“This film highlights a few difficult truths about Alzheimer’s disease – how it disproportionately affects women, both as individuals suffering with the disease and as caregivers, and its long-term impact,” said Barbara Chambers, Senior Engagement Officer of Cure Alzheimer’s Fund. “BBDO is well known for its creativity and sensitivity and we are so grateful for all of their talent and work in producing this film.”
Studies show that women develop Alzheimer’s disease at twice the rate of men, and by the age of 75 a woman is three times more likely to have Alzheimer’s than a man. In 2017, Cure Alzheimer’s Fund launched a new website – WomenandAlzheimers.org – committed to providing women with information dedicated to their struggle with this devastating illness. Additionally, the Wellesley-based organization is funding major research projects focused on the relationship between women and Alzheimer’s disease.
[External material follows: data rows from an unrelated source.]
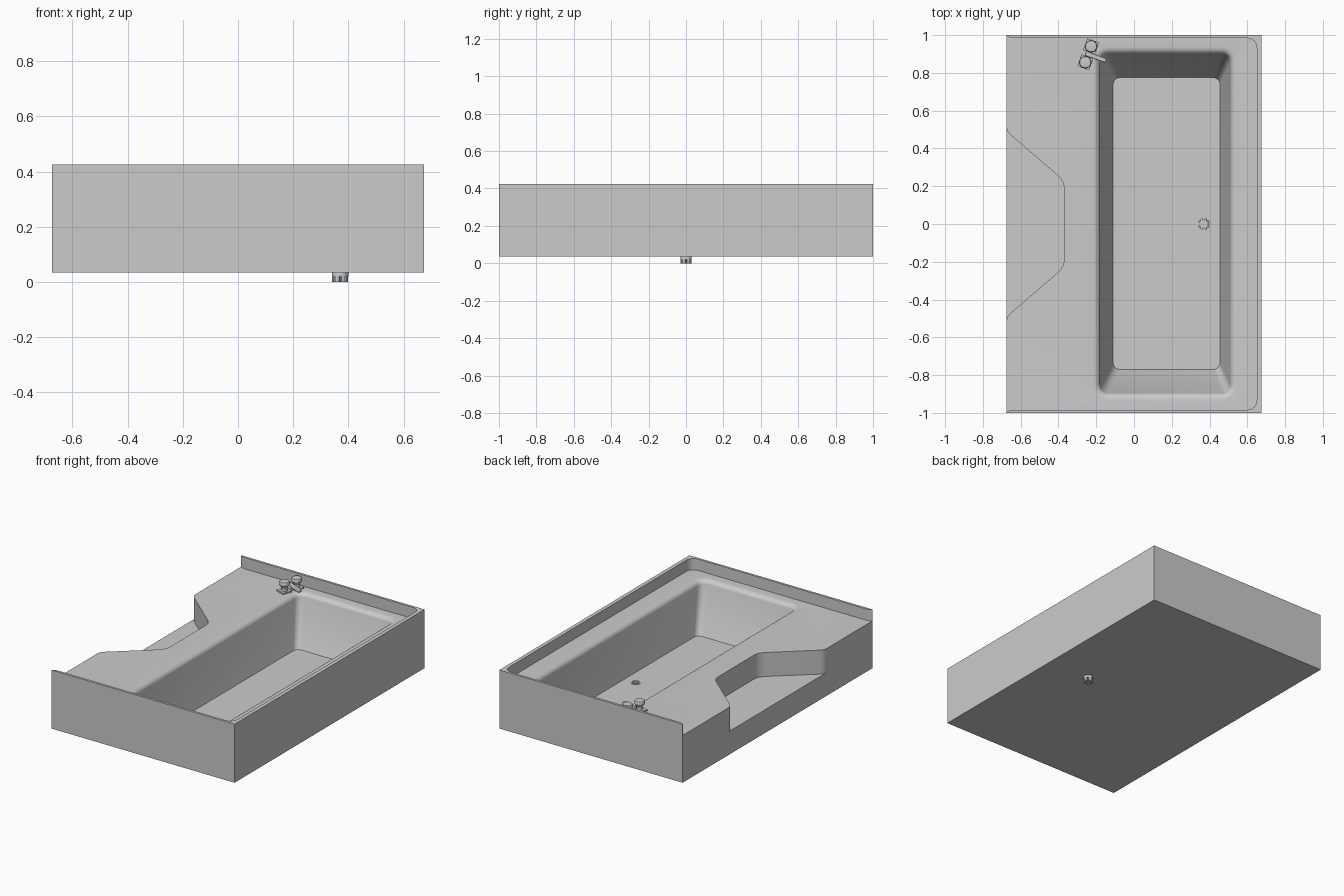
import bpy, bmesh, math
from mathutils import Matrix, Vector

if "Cube" in bpy.data.objects:
    bpy.data.objects.remove(bpy.data.objects["Cube"])

BOTTOM, TOP, DECK, STEP, FLOOR = 0.035, 0.425, 0.35, 0.19, 0.04

grey = bpy.data.materials.new("light grey")
grey.diffuse_color = (0.6, 0.6, 0.6, 1)
grey.use_nodes = True
grey.node_tree.nodes["Principled BSDF"].inputs["Base Color"].default_value = grey.diffuse_color


def make_object(name, bm):
    bmesh.ops.recalc_face_normals(bm, faces=bm.faces[:])
    mesh = bpy.data.meshes.new(name)
    bm.to_mesh(mesh)
    bm.free()
    mesh.materials.append(grey)
    obj = bpy.data.objects.new(name, mesh)
    bpy.context.collection.objects.link(obj)
    return obj


def smooth(obj, angle=35):
    bpy.ops.object.select_all(action='DESELECT')
    obj.select_set(True)
    bpy.context.view_layer.objects.active = obj
    bpy.ops.object.shade_smooth_by_angle(angle=math.radians(angle))


def loft(bm, loops):
    """Skin a stack of equal-length (points, z) loops and cap both ends."""
    rings = [[bm.verts.new((x, y, z)) for x, y in pts] for pts, z in loops]
    n = len(rings[0])
    for a, b in zip(rings, rings[1:]):
        for i in range(n):
            j = (i + 1) % n
            bm.faces.new((a[i], a[j], b[j], b[i]))
    bm.faces.new(rings[0][::-1])
    bm.faces.new(rings[-1])


def prism(name, pts, z0, z1):
    bm = bmesh.new()
    loft(bm, [(pts, z0), (pts, z1)])
    return make_object(name, bm)


def arc(cx, cy, r, a0, a1, n=7):
    angles = [math.radians(a0 + (a1 - a0) * i / (n - 1)) for i in range(n)]
    return [(cx + r * math.cos(a), cy + r * math.sin(a)) for a in angles]


def round_rect(x0, x1, y0, y1, r):
    return (arc(x1 - r, y1 - r, r, 0, 90) + arc(x0 + r, y1 - r, r, 90, 180)
            + arc(x0 + r, y0 + r, r, 180, 270) + arc(x1 - r, y0 + r, r, 270, 360))


def mirror_y(half):
    """Close an outline given for y < 0 with its mirror image."""
    return half + [(x, -y) for x, y in reversed(half)]


def cut(target, cutter):
    cutter.hide_render = True
    mod = target.modifiers.new("cut", 'BOOLEAN')
    mod.operation, mod.solver, mod.object = 'DIFFERENCE', 'EXACT', cutter
    bpy.context.view_layer.objects.active = target
    bpy.ops.object.modifier_apply(modifier=mod.name)
    bpy.data.objects.remove(cutter)


def add_box(bm, x0, x1, y0, y1, z0, z1, mat=Matrix()):
    size = Matrix.Diagonal((x1 - x0, y1 - y0, z1 - z0, 1))
    mid = Matrix.Translation(((x0 + x1) / 2, (y0 + y1) / 2, (z0 + z1) / 2))
    bmesh.ops.create_cube(bm, size=1, matrix=mat @ mid @ size)


def add_lathe(bm, profile, cx, cy, n=24):
    loft(bm, [([(cx + r * math.cos(2 * math.pi * i / n), cy + r * math.sin(2 * math.pi * i / n))
                for i in range(n)], z) for r, z in profile])


# Tub block
tub = prism("tub", [(-0.675, -1), (0.675, -1), (0.675, 1), (-0.675, 1)], BOTTOM, TOP)

# Sunken deck inside the raised rim, open on the left side
rim_half = [(-0.8, -0.998), (-0.675, -0.998), (-0.665, -0.991), (-0.65, -0.986), (-0.63, -0.984)]
rim_half += arc(0.6, -0.934, 0.05, 270, 360)
cut(tub, prism("rim_cutter", mirror_y(rim_half), DECK, 0.6))

# Entry step recess in the left side
step_half = [(-0.8, -0.51), (-0.675, -0.51), (-0.669, -0.491), (-0.655, -0.473), (-0.405, -0.258),
             (-0.388, -0.24), (-0.376, -0.22), (-0.37, -0.195)]
cut(tub, prism("step_cutter", mirror_y(step_half), STEP, 0.6))

# Basin with sloping walls and a rounded lip
basin = [(round_rect(-0.11, 0.455, -0.77, 0.775, 0.035), FLOOR)]
for k in range(7):
    t = math.radians(15 * k)
    o = 0.038 * (1 - math.cos(t))
    basin.append((round_rect(-0.18 - o, 0.51 + o, -0.895 - o, 0.9 + o, 0.045 + o),
                  0.318 + 0.032 * math.sin(t)))
basin.append((basin[-1][0], 0.6))
bm = bmesh.new()
loft(bm, basin)
cut(tub, make_object("basin_cutter", bm))
smooth(tub, 30)

# Drain: collar, prongs under the tub and a spoked grate on the floor
DX = 0.37
bm = bmesh.new()
add_lathe(bm, [(0.03, 0.02), (0.03, 0.041), (0.029, 0.043), (0.024, 0.043), (0.023, 0.0405)], DX, 0)
add_lathe(bm, [(0.02, 0.004), (0.02, 0.03)], DX, 0)
add_lathe(bm, [(0.008, 0.03), (0.008, 0.043)], DX, 0, 12)
for k in range(8):
    turn = Matrix.Translation((DX, 0, 0)) @ Matrix.Rotation(math.pi * (k + 0.5) / 4, 4, 'Z')
    add_box(bm, 0.018, 0.029, -0.007, 0.007, 0, 0.022, turn)
    add_box(bm, 0.006, 0.025, -0.002, 0.002, 0.036, 0.0425, turn)
drain = make_object("drain", bm)
smooth(drain)

# Corner tap set: two flared knobs on square plates with a spout between
place = Matrix.Translation((-0.2425, 0.8985, 0)) @ Matrix.Rotation(math.radians(-20), 4, 'Z')
for name, y in (("back_knob", 0.045), ("front_knob", -0.045)):
    bm = bmesh.new()
    add_box(bm, -0.033, 0.033, y - 0.033, y + 0.033, DECK - 0.002, DECK + 0.009)
    add_lathe(bm, [(0.021, 0.355), (0.017, 0.372), (0.021, 0.385), (0.032, 0.398),
                   (0.033, 0.412), (0.029, 0.419), (0.012, 0.421)], 0, y)
    bm.transform(place)
    smooth(make_object(name, bm))

bm = bmesh.new()
add_box(bm, -0.014, 0.014, -0.014, 0.014, DECK - 0.002, 0.385)
add_box(bm, -0.016, 0.1, -0.012, 0.012, 0.376, 0.394)
for v in bm.verts:  # droop the tip
    if v.co.x > 0.05:
        v.co.z -= 0.008
bm.transform(place)
spout = make_object("spout", bm)
bevel = spout.modifiers.new("soft edges", 'BEVEL')
bevel.width, bevel.segments = 0.004, 2
smooth(spout)
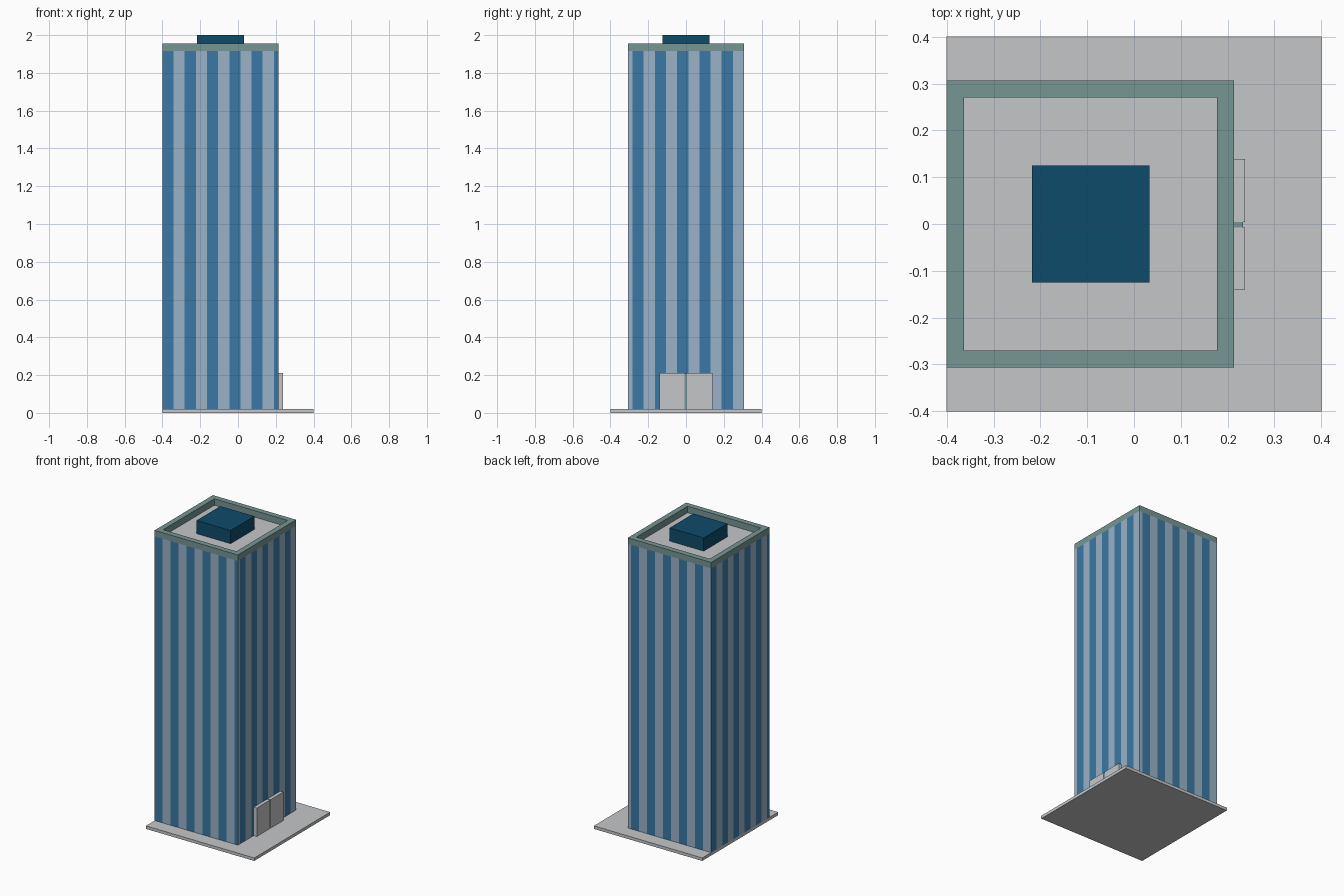
import bpy, bmesh
from mathutils import Vector

if "Cube" in bpy.data.objects:
    bpy.data.objects.remove(bpy.data.objects["Cube"])


def material(name, r, g, b):
    m = bpy.data.materials.new(name)
    m.diffuse_color = (r, g, b, 1)
    m.use_nodes = True
    m.node_tree.nodes["Principled BSDF"].inputs["Base Color"].default_value = m.diffuse_color
    return m


GREY = material("pale grey", 0.558, 0.565, 0.578)
TEAL = material("grey teal", 0.181, 0.305, 0.296)
NAVY = material("deep blue", 0.0044, 0.070, 0.144)
GLASS = material("window blue", 0.042, 0.188, 0.376)
LIGHT = material("light blue", 0.319, 0.445, 0.578)


def finish(name, bm, *mats):
    bmesh.ops.remove_doubles(bm, verts=bm.verts, dist=0.0001)
    bmesh.ops.recalc_face_normals(bm, faces=bm.faces)
    me = bpy.data.meshes.new(name)
    bm.to_mesh(me)
    bm.free()
    for m in mats:
        me.materials.append(m)
    ob = bpy.data.objects.new(name, me)
    bpy.context.collection.objects.link(ob)
    return ob


def box(name, lo, hi, mat):
    bm = bmesh.new()
    bmesh.ops.create_cube(bm, size=1)
    lo, hi = Vector(lo), Vector(hi)
    for v in bm.verts:
        v.co = (lo + hi) / 2 + v.co * (hi - lo)
    return finish(name, bm, mat)


X0, X1, Y = -0.4, 0.214, 0.307
Z0, ZR, ZP = 0.02, 1.915, 1.955
STRIPE, WIDTH = 0.059, X1 - X0

# Ground slab
box("base_slab", (-0.4, -0.4, 0), (0.4, 0.4, Z0), GREY)

# Tower walls: every wall is cut into vertical stripes, left to right from outside
bm = bmesh.new()
walls = [((X0, -Y), (1, 0), True), ((X1, -Y), (0, 1), False),
         ((X1, Y), (-1, 0), False), ((X0, Y), (0, -1), True)]
for (ox, oy), (dx, dy), dark_first in walls:
    n = 10
    rest = WIDTH - n * STRIPE
    cuts = [0] + [i * STRIPE + (0 if dark_first else rest)
                  for i in range(1 if dark_first else 0, n + 1)]
    if dark_first:
        cuts.append(WIDTH)
    for i, (a, b) in enumerate(zip(cuts, cuts[1:])):
        pts = [(a, Z0), (b, Z0), (b, ZR), (a, ZR)]
        f = bm.faces.new([bm.verts.new((ox + dx * t, oy + dy * t, z)) for t, z in pts])
        f.material_index = (i + (0 if dark_first else 1)) % 2
finish("striped_tower", bm, GLASS, LIGHT)

# Roof deck
box("roof_deck", (X0 + 0.003, -Y + 0.003, ZR - 0.03), (X1 - 0.003, Y - 0.003, ZR - 0.003), GREY)

# Parapet: square ring around the roof
bm = bmesh.new()
T = 0.037
rings = []
for inset, z in ((0, ZR), (0, ZP), (T, ZP), (T, ZR - 0.004)):
    xs, ys = (X0 + inset, X1 - inset), Y - inset
    rings.append([bm.verts.new(c) for c in ((xs[0], -ys, z), (xs[1], -ys, z),
                                            (xs[1], ys, z), (xs[0], ys, z))])
for r in range(4):
    a, b = rings[r], rings[(r + 1) % 4]
    for i in range(4):
        j = (i + 1) % 4
        bm.faces.new((a[i], a[j], b[j], b[i]))
finish("parapet", bm, TEAL)

# Rooftop plant room
box("roof_plant_room", (-0.218, -0.125, ZR - 0.01), (0.033, 0.125, 2.0), NAVY)

# Entrance: two door leaves with a thin teal seam
for name, a, b in (("left_door", -0.14, -0.007), ("right_door", 0.004, 0.139)):
    box(name, (X1 - 0.002, a, Z0), (0.237, b, 0.21), GREY)
box("door_seam", (X1 - 0.002, -0.007, Z0), (0.233, 0.004, 0.208), TEAL)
The PSA is playing through April 26th on more than 16,000 movie screens in over 200 markets including the major metropolitan areas of Atlanta, Boston, Chicago, Dallas, Los Angeles, Philadelphia, New York, San Francisco, Seattle and Washington, DC. The film will continue to run in theater lobbies through May 31st.
The “Daughter and Mother” PSA was recently awarded a Silver Hugo award at the Chicago International Film Festival and was named AdWeek’s Ad of the Day on March 26th.
In 2017, Cure Alzheimer’s Fund distributed $15.7 million in research grants to scientists around the world. The non-profit saw growth in research spending last year, both in terms of the research dollars expended and number of projects funded. A total of 67 projects were distributed throughout the year. Since its founding in 2004, Cure Alzheimer’s Fund has surpassed $67 million in research spending and funded more than 300 projects.
Alzheimer’s is the sixth leading cause of death in the US and is the country’s most expensive disease, with care for it and other forms of dementia costing more than $250 billion this year. There are currently 6 million people in the U.S. with Alzheimer’s and nearly 50 million worldwide, and this is expected to triple in the next 30 years.